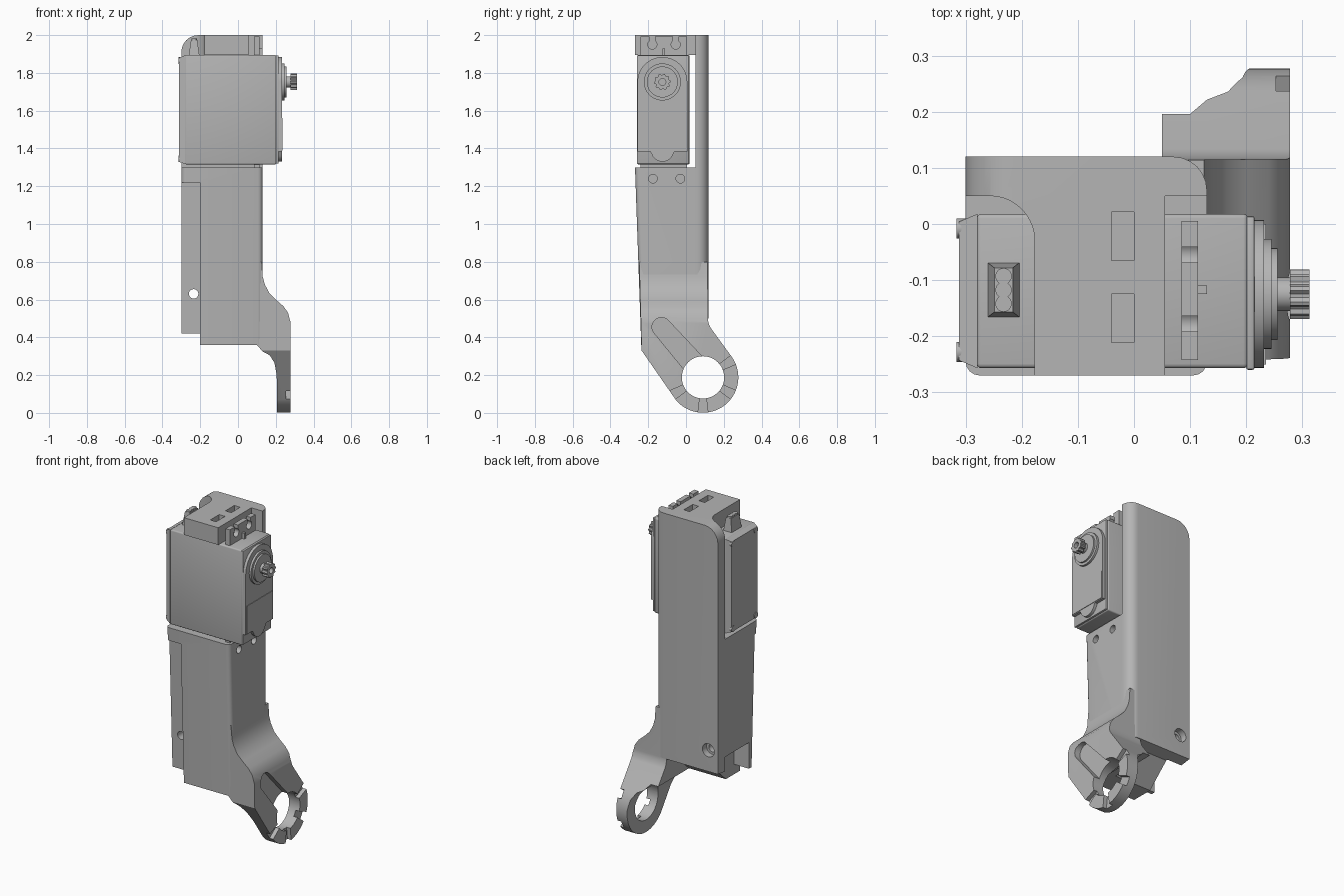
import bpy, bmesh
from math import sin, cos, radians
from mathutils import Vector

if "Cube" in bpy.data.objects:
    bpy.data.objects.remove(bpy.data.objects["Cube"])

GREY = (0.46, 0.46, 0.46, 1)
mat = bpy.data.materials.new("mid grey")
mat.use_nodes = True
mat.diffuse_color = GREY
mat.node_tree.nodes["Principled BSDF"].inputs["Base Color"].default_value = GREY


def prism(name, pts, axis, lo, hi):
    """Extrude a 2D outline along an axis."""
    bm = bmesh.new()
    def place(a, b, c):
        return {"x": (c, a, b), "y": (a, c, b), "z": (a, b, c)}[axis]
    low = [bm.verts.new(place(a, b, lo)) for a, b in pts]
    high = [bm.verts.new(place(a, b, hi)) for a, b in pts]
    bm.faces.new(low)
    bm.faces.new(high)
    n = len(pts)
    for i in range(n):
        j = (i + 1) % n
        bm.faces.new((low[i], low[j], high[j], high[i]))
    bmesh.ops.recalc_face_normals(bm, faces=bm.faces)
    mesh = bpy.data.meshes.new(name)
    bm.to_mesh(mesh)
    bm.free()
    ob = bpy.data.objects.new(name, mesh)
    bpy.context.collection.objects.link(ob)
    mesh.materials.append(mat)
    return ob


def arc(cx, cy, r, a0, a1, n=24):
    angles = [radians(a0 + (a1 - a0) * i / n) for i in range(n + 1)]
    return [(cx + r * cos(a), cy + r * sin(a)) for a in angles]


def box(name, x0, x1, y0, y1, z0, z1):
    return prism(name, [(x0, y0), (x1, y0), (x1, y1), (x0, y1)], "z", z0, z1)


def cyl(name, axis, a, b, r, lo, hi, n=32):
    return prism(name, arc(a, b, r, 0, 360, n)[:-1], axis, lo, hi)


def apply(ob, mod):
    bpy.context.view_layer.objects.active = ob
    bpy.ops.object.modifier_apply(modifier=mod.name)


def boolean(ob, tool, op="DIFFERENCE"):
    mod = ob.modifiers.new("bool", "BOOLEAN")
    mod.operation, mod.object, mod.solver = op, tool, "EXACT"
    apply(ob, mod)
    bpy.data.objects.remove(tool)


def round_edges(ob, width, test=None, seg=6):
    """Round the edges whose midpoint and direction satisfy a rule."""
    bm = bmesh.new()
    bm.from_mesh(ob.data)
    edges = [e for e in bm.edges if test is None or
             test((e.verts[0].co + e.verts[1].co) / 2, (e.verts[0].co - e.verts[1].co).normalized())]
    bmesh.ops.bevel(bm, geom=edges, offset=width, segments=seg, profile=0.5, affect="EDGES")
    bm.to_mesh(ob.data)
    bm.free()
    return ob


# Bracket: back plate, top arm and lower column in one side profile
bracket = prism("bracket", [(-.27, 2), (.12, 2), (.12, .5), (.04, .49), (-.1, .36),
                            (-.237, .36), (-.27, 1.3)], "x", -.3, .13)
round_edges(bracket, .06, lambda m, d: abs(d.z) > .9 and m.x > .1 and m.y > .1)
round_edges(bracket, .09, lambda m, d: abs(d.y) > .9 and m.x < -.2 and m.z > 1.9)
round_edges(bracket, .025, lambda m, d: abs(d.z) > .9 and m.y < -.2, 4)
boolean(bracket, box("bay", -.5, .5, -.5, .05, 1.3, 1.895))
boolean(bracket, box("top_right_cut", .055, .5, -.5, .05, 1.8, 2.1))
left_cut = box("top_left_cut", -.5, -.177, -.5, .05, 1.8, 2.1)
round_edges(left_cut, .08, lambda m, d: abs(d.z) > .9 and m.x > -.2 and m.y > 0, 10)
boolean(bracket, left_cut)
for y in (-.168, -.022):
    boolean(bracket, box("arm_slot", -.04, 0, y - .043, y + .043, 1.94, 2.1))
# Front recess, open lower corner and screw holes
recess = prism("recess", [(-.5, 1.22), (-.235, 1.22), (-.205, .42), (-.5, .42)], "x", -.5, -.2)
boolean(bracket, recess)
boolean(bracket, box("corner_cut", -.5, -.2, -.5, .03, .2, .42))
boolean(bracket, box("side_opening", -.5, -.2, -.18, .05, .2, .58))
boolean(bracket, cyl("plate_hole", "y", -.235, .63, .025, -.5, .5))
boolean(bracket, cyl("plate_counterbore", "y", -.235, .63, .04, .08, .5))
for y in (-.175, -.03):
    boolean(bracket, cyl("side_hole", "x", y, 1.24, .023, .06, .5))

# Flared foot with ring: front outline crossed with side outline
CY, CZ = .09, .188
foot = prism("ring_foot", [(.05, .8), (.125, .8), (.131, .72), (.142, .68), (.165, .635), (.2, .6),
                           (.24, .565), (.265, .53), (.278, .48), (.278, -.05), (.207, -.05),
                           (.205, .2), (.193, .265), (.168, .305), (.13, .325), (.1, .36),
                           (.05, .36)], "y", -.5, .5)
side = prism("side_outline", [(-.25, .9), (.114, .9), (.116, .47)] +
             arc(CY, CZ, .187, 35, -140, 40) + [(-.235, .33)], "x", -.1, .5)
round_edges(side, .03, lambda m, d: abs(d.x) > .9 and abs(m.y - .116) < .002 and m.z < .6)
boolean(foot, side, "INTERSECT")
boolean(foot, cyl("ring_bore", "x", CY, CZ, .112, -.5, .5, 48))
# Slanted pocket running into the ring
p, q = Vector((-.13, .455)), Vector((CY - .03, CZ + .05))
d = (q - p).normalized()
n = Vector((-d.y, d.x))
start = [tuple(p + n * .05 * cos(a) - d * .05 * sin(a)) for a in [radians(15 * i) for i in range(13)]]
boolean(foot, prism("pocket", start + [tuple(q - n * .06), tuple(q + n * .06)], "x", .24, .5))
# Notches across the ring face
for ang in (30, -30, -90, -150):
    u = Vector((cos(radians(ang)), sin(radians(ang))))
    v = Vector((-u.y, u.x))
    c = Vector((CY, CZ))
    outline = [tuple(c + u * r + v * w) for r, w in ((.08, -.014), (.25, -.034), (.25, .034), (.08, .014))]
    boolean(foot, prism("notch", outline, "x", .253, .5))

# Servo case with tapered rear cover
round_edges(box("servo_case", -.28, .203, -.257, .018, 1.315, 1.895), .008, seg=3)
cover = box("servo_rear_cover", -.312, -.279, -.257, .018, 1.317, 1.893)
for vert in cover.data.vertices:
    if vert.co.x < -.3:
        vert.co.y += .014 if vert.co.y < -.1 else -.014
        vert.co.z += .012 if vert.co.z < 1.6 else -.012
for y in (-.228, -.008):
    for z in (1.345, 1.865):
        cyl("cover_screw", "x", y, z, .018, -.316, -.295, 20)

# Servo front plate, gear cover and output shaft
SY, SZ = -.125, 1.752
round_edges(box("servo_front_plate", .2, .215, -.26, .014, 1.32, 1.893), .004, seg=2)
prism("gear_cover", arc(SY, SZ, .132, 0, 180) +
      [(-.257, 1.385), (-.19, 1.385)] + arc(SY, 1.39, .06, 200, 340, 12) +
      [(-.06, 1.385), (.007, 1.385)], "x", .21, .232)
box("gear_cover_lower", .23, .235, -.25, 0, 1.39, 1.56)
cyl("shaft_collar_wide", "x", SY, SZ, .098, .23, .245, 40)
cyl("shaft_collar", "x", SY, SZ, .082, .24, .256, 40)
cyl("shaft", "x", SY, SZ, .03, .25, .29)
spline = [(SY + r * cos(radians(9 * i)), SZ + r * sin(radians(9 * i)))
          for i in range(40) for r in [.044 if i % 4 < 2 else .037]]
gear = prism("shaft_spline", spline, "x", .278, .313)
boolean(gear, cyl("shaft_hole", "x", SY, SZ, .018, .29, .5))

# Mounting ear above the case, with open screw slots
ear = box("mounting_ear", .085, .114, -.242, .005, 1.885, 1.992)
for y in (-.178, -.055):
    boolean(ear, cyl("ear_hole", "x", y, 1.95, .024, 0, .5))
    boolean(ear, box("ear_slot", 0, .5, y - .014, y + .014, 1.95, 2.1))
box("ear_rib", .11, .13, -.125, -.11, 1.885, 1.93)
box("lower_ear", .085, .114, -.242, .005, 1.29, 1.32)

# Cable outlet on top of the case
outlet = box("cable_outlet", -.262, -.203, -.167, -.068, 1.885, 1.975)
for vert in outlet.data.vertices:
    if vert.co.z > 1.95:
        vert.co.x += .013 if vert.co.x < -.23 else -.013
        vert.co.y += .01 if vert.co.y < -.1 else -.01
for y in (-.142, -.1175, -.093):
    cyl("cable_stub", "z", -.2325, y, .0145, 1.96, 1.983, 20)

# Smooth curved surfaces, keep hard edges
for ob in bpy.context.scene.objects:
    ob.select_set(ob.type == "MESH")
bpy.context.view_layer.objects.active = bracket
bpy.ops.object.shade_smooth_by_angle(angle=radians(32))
· · ·
_Exercise:_ Where a line above contains the word "else", show that line.

_Answer below:_
        vert.co.y += .014 if vert.co.y < -.1 else -.014
        vert.co.z += .012 if vert.co.z < 1.6 else -.012
          for i in range(40) for r in [.044 if i % 4 < 2 else .037]]
        vert.co.x += .013 if vert.co.x < -.23 else -.013
        vert.co.y += .01 if vert.co.y < -.1 else -.01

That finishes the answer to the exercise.